Drones are becoming more and more dangerous in the sky
They offer enormous opportunities, but sometimes harbor great dangers: Drones. For example, the number of disruptions in air traffic is increasing. Defense techniques find it difficult to keep up with the rapid pace of technology development.
Significant disruption to air traffic from drones was a wake-up call for the UK authorities. Gatwick Airport in London was paralyzed for several days in December. Tens of thousands of passengers had to stay on the ground without the police finding the perpetrators. The government wants to prevent new drone incidents with expanded restricted zones and mandatory registration. London Heathrow, Europe’s largest airport, is protected with military equipment.
“The danger is great and growing,” says Jürgen Beyerer, who is involved in security and defense research at the Fraunhofer Institute. “You don’t have to equip a drone with explosives to cause huge economic damage. We have very vulnerable infrastructures, for example airports, which can be paralyzed just by sighting a drone. You have to make them more resilient. ”And:“ I think the airports have underestimated that so far. ”
In Germany, obstacles to air traffic with drones increased by 80 percent in the past year. The German air traffic control reports 158 cases, 125 of them in the metropolitan area of airports. There were a total of 88 faults in 2017, the previous record year.
Remote-controlled aircraft that are used as toys or work equipment are becoming increasingly cheaper and at the same time more powerful. Whole “swarms of drones”, possibly with a programmed flight order, are the next technological leap. An enormous challenge for the military, for airports and ultimately also for major events.
Experts in the military and authorities are watching very closely how small drones are already being used as weapons. The Bundeswehr protects itself against such attacks when deployed abroad. The latest edition of the specialist journal “MarineForum” sheds light on the dangers posed by drones or entire swarms of drones that can carry explosives or even warfare agents.
In Syria, self-made weapons have already been used as weapons. Just one of several examples: on January 8, 2018, the Russian military reported that ten missiles prepared with explosives and heading for the Hamaimim air base had been located. Three more drones were aimed at the Tartus naval base. Some of the self-made plastic and wood constructions were shot down and some landed. A drone was on public display.
Israel is considered a pioneer in defense against drones. Companies there have developed various defense systems, such as the “Drone Dome” from the arms manufacturer Rafael and the “Drone Guard” from Elta, a subsidiary of the defense group IAI (Israeli Aerospace Industries). A Rafael spokesman, he calls himself Meir and does not want to give his full name, says: “The threat from drones has increased significantly in recent years. From a gimmick, it has become a weapon used by terrorist organizations like the Islamic State (IS). ”
The task of the “Drone Dome” is to detect drones and, if necessary, to switch them off. This is possible up to a distance of 3.5 to 5 kilometers. If a drone comes dangerously close to an airport, you can either disrupt its communication systems or take control of the aircraft and land it at a safe distance. Both methods are known as “soft kill”. A so-called “hard kill” is also technically possible – shooting down the drone with a precisely targeted laser cannon. “This is an option, but it’s not used in practice yet,” he says.

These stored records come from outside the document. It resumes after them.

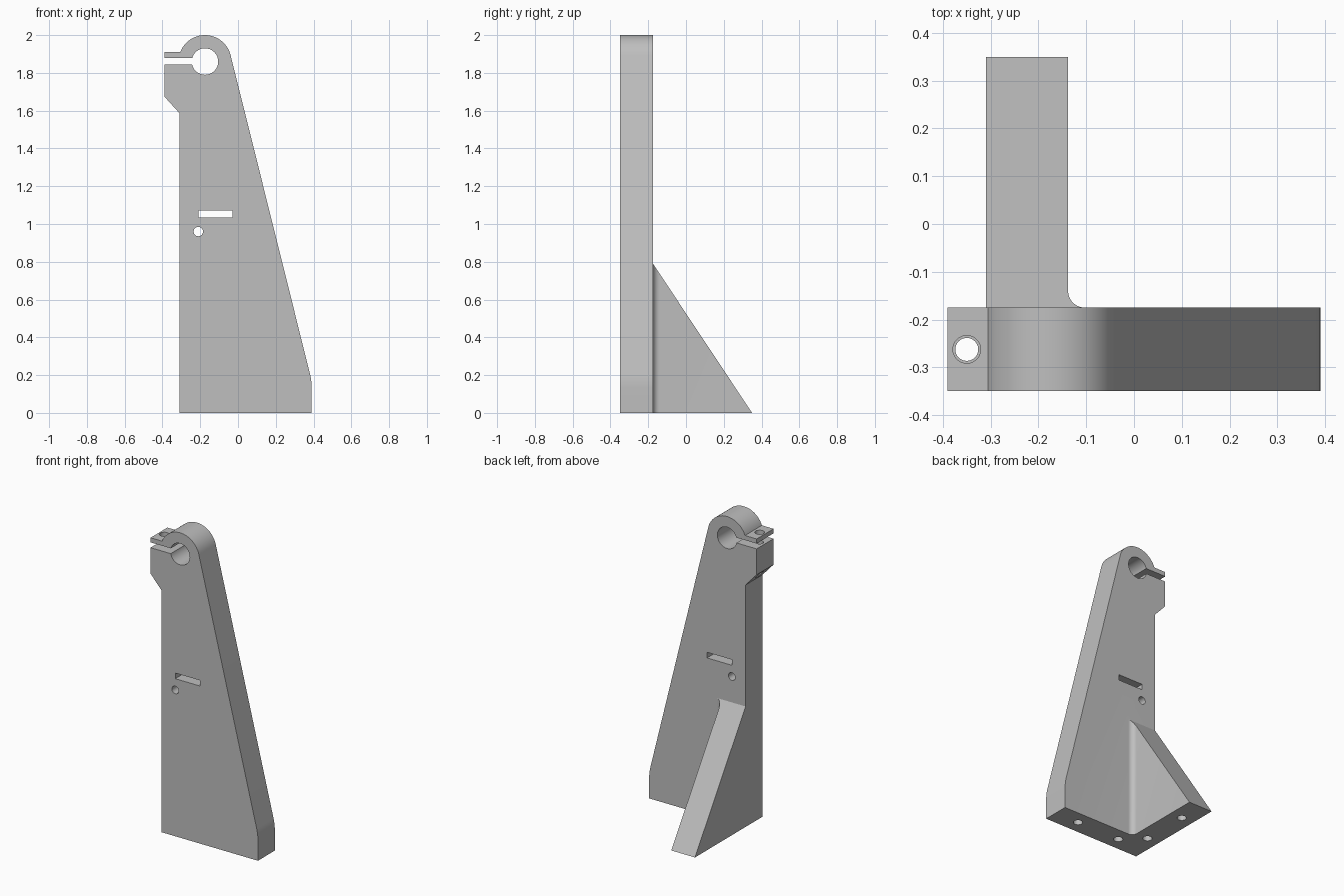
import bpy, bmesh, math
from mathutils import Matrix

FRONT, BACK = -0.35, -0.175      # plate faces
MID = (FRONT + BACK) / 2
RIGHT = -0.31                    # straight side of the plate

if "Cube" in bpy.data.objects:
    bpy.data.objects.remove(bpy.data.objects["Cube"])

grey = bpy.data.materials.new("plain grey")
grey.use_nodes = True
colour = (0.52, 0.52, 0.52, 1)
grey.diffuse_color = colour
grey.node_tree.nodes["Principled BSDF"].inputs["Base Color"].default_value = colour


def arc(cx, cy, r, start, end, n):
    """Points on an arc, angles in degrees."""
    angles = [math.radians(start + (end - start) * i / n) for i in range(n + 1)]
    return [(cx + r * math.cos(a), cy + r * math.sin(a)) for a in angles]


def make_object(name, bm):
    bmesh.ops.recalc_face_normals(bm, faces=bm.faces)
    mesh = bpy.data.meshes.new(name)
    bm.to_mesh(mesh)
    bm.free()
    mesh.materials.append(grey)
    obj = bpy.data.objects.new(name, mesh)
    bpy.context.collection.objects.link(obj)
    return obj


def prism(points, move):
    """Extrude a polygon; move() relocates the far end of each vertex."""
    bm = bmesh.new()
    face = bm.faces.new([bm.verts.new(p) for p in points])
    new = bmesh.ops.extrude_face_region(bm, geom=[face], use_keep_orig=True)["geom"]
    for v in new:
        if isinstance(v, bmesh.types.BMVert):
            move(v.co)
    bmesh.ops.remove_doubles(bm, verts=bm.verts, dist=1e-5)
    return bm


def combine(body, tool, operation):
    """Apply a boolean and remove the tool object."""
    mod = body.modifiers.new("combine", 'BOOLEAN')
    mod.object, mod.operation, mod.solver = tool, operation, 'EXACT'
    bpy.context.view_layer.objects.active = body
    bpy.ops.object.modifier_apply(modifier=mod.name)
    bpy.data.objects.remove(tool)


def drill(body, x, y, z, r, length, along_y=False):
    bm = bmesh.new()
    turn = Matrix.Rotation(math.pi / 2, 4, 'X') if along_y else Matrix()
    bmesh.ops.create_cone(bm, cap_ends=True, segments=32, radius1=r, radius2=r,
                          depth=length, matrix=Matrix.Translation((x, y, z)) @ turn)
    combine(body, make_object("drill", bm), 'DIFFERENCE')


# Upright plate with split clamp bore
BX, BZ, BORE = -0.175, 1.86, 0.07
slope = math.degrees(math.atan(0.25))
outline = [(RIGHT, 0), (0.39, 0)]
outline += arc(0.06, 0.13, 0.33, 0, slope, 8)
outline += arc(BX, BZ, 0.14, slope, 159, 40)
outline += [(-0.39, 1.91), (-0.39, 1.88)]
outline += arc(BX, BZ, BORE, 163.4, -167.6, 56)
outline += [(-0.39, 1.845), (-0.39, 1.675), (RIGHT, 1.587)]


def to_back(co):
    co.y = BACK


bracket = make_object("clamp_bracket",
                      prism([(x, FRONT, z) for x, z in outline], to_back))

# Sloping rear gusset with a filleted inner corner
TIP, TOP = 0.35, 0.79
foot = [(RIGHT, BACK), (RIGHT, TIP), (-0.138, TIP)]
foot += arc(-0.103, -0.14, 0.035, 180, 270, 10)


def to_slope(co):
    co.z = TOP * (TIP - co.y) / (TIP - BACK)


gusset = make_object("gusset", prism([(x, y, 0) for x, y in foot], to_slope))
combine(bracket, gusset, 'UNION')

# Rectangular slot through the plate
bm = bmesh.new()
bmesh.ops.create_cube(bm, size=1, matrix=Matrix.Translation((-0.12, MID, 1.052))
                      @ Matrix.Diagonal((0.18, 0.4, 0.037, 1)))
combine(bracket, make_object("slot", bm), 'DIFFERENCE')

# Small hole through the plate, then the stepped clamp screw hole
drill(bracket, -0.21, MID, 0.96, 0.025, 0.4, along_y=True)
drill(bracket, -0.35, MID, 1.92, 0.029, 0.12)
drill(bracket, -0.35, MID, 1.69, 0.024, 0.36)

# Blind mounting holes in the underside
for x, y in ((0.216, MID), (-0.097, MID), (-0.224, -0.143), (-0.224, 0.176)):
    drill(bracket, x, y, 0.05, 0.028, 0.24)

bpy.ops.object.select_all(action='DESELECT')
bracket.select_set(True)
bpy.context.view_layer.objects.active = bracket
bpy.ops.object.shade_smooth_by_angle(angle=math.radians(30))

The “soft kill” does not endanger aircraft in the vicinity because drones have a significantly lower radio frequency than aircraft, says Meir. The “hard kill” could be necessary in the future if drones were equipped in such a way that their radio links could no longer be disturbed.

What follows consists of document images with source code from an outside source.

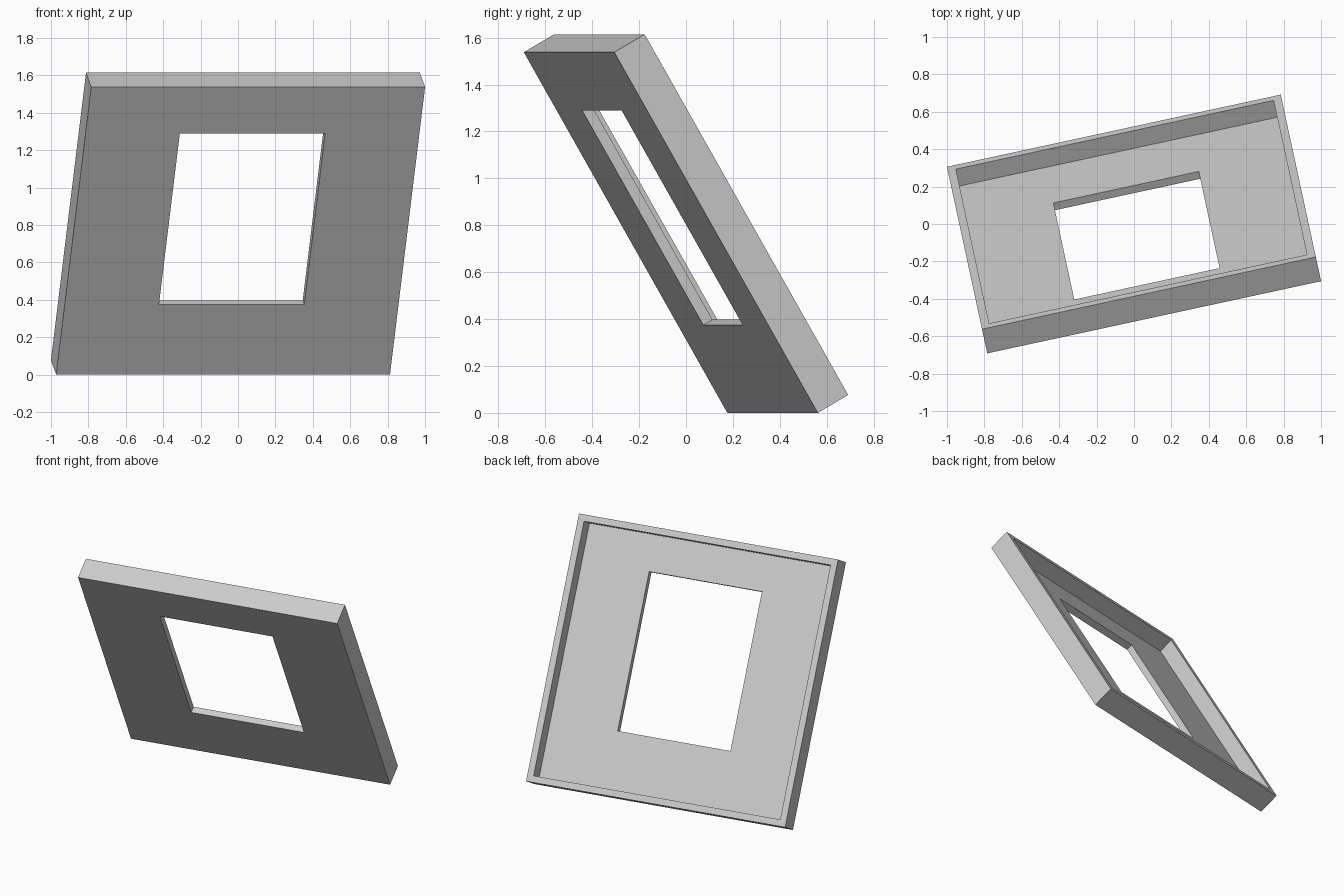
import bpy
import bmesh
from math import radians
from mathutils import Matrix

cube = bpy.data.objects.get("Cube")
if cube:
    bpy.data.objects.remove(cube, do_unlink=True)

# Panel dimensions
W, H, D = 1.826, 1.776, 0.153      # width, height, depth
WALL = 0.044                       # rim wall
PLATE = 0.046                      # front plate thickness
HOLE_W, HOLE_H, HOLE_UP = 0.795, 1.057, 0.073
TILT, TURN = radians(30), radians(12.2)

grey = bpy.data.materials.new("light_grey")
grey.use_nodes = True
colour = (0.6, 0.6, 0.6, 1)
grey.diffuse_color = colour
grey.node_tree.nodes["Principled BSDF"].inputs["Base Color"].default_value = colour

bm = bmesh.new()


def rectangle(w, h, y, up=0):
    """Four corners of an upright rectangle at depth y."""
    return [bm.verts.new((sx * w / 2, y, up + sz * h / 2))
            for sx, sz in ((-1, -1), (1, -1), (1, 1), (-1, 1))]


# Cross-section of the tray as nested rectangles, from outside to the opening
front, back = -D / 2, D / 2
floor = front + PLATE
loops = [
    rectangle(W, H, front),
    rectangle(W, H, back),
    rectangle(W - 2 * WALL, H - 2 * WALL, back),
    rectangle(W - 2 * WALL, H - 2 * WALL, floor),
    rectangle(HOLE_W, HOLE_H, floor, HOLE_UP),
    rectangle(HOLE_W, HOLE_H, front, HOLE_UP),
]

# Join each rectangle to the next, closing back to the first
for a, b in zip(loops, loops[1:] + loops[:1]):
    for i in range(4):
        j = (i + 1) % 4
        bm.faces.new((a[i], a[j], b[j], b[i]))
bmesh.ops.recalc_face_normals(bm, faces=bm.faces)

# Lean the panel forward, turn it, and stand it on the ground
bm.transform(Matrix.Rotation(TURN, 4, 'Z') @ Matrix.Rotation(TILT, 4, 'X'))
lowest = min(v.co.z for v in bm.verts)
bmesh.ops.translate(bm, verts=bm.verts, vec=(0, 0, -lowest))

mesh = bpy.data.meshes.new("tilted_panel")
bm.to_mesh(mesh)
bm.free()
mesh.materials.append(grey)
panel = bpy.data.objects.new("tilted_panel", mesh)
bpy.context.collection.objects.link(panel)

The system currently in use will be alerted if only the remote control of a drone is switched on in the vicinity of an airport, explains Meir. A flying drone can also be identified by optical monitoring and so-called sigint systems – “Signals Intelligence”, the examination of data streams for certain content.
The system can be operated by a person, for example in the control tower of an airport. Last year, according to media reports, Rafael sold six of these systems to Great Britain for the equivalent of 17.45 million euros. This is not the only foreign customer, says Meir, but does not want to name any other countries.
The defense system of the second Israeli provider, the “Drone Guard”, was used to protect the latest G20 summit in the Argentine capital Buenos Aires. An Elta representative confirmed that the system was also used near the airport while the heads of state landed there.
In Germany, the airports are responsible for their own security of the site. However, this explicitly refers to the floor. Air traffic control is responsible for the airspace, but only for known and orderly flight movements. In the case of unauthorized threat flights, the police also come into play: only they are authorized to exercise “direct coercion”.
“Experience with game consoles is an advantage”
In addition to electronic means, a shotgun or the use of a water cannon are also conceivable. Even birds of prey have been trained, but with moderate success in practical use. Also under discussion are restricted zones that are technically enforced through so-called geofencing: drones would have to contain an electronic component that scans forbidden areas and blocks entry.
However, there are also racing drones, some of them self-built, which demonstrate spectacular mobility even in narrow buildings. Beyerer: “Race drones fly so fast that it takes your breath away. Defense systems simply have problems with the dynamics of these drones. If these fast drones are then also equipped with autonomy, I would say that you are not prepared for this today. “